(Saved entries)
/---

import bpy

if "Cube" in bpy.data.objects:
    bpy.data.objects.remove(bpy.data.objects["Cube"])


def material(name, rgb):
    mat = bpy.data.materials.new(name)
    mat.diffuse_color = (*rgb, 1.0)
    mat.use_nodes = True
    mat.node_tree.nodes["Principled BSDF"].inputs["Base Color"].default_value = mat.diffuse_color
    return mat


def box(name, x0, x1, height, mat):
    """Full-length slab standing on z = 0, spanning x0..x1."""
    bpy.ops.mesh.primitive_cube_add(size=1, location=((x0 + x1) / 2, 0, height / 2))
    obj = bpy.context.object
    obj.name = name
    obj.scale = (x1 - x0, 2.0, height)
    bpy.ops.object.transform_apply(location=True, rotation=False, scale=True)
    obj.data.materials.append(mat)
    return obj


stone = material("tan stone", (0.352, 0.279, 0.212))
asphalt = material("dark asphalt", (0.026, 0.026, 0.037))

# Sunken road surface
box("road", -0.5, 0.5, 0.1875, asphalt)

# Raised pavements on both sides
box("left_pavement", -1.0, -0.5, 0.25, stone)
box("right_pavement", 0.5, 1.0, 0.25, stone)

\---
/---

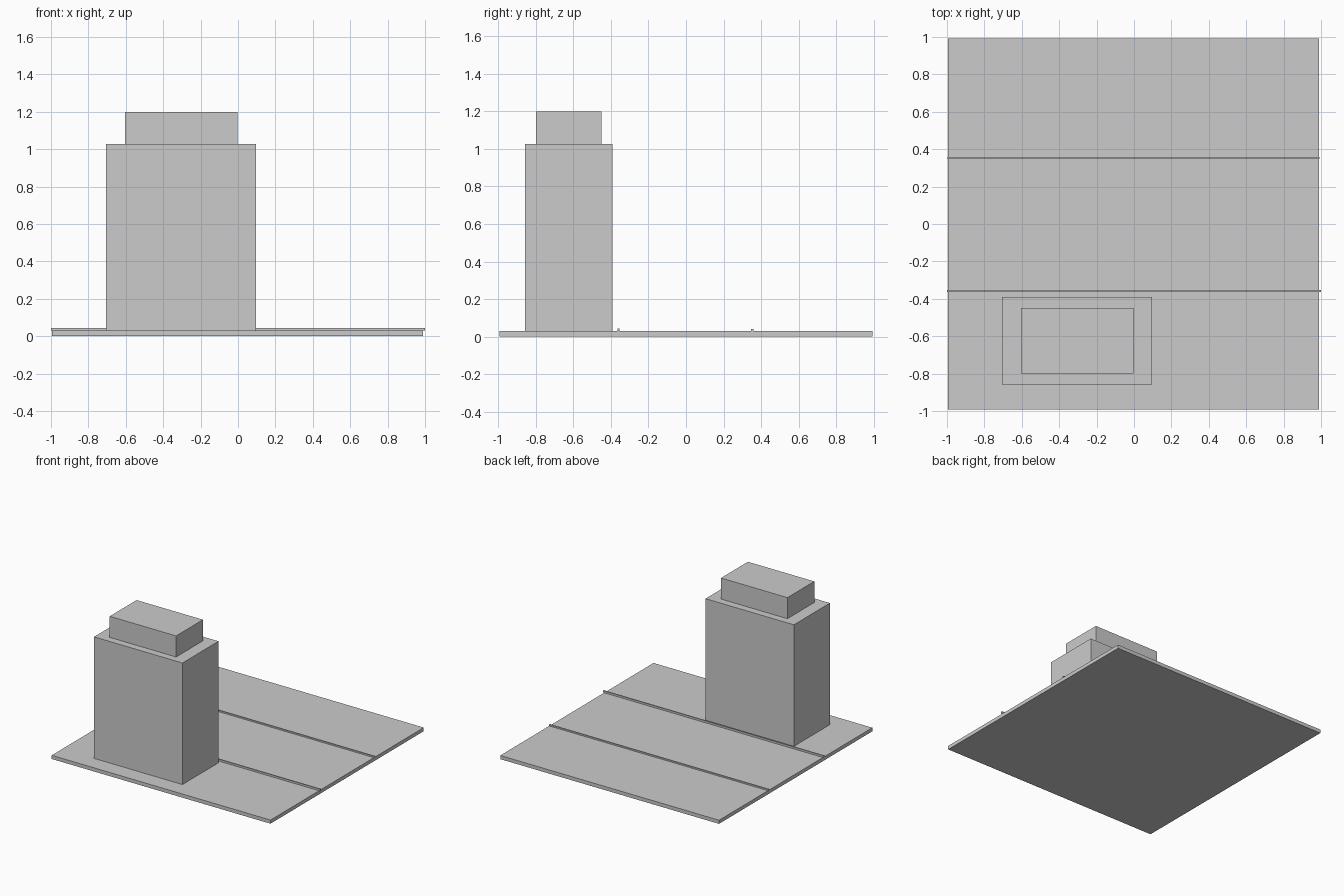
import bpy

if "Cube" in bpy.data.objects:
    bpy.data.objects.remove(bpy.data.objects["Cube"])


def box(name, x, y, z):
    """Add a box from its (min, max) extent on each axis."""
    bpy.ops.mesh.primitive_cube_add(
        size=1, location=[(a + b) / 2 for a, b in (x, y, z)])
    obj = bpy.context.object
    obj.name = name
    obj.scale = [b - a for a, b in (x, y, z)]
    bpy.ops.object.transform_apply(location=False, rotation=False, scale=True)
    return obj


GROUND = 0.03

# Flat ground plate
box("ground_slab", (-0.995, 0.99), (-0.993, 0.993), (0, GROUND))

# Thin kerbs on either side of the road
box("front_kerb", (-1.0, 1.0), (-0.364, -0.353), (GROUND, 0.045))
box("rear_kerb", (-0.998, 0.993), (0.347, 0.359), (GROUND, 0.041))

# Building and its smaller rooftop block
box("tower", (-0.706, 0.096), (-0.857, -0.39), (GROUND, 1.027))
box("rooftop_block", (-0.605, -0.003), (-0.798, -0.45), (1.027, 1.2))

\---

**EXERCISE:**
When a line of the records has the word "materials", pick it out and copy it.

**RESPONSE:**
    mat = bpy.data.materials.new(name)
    obj.data.materials.append(mat)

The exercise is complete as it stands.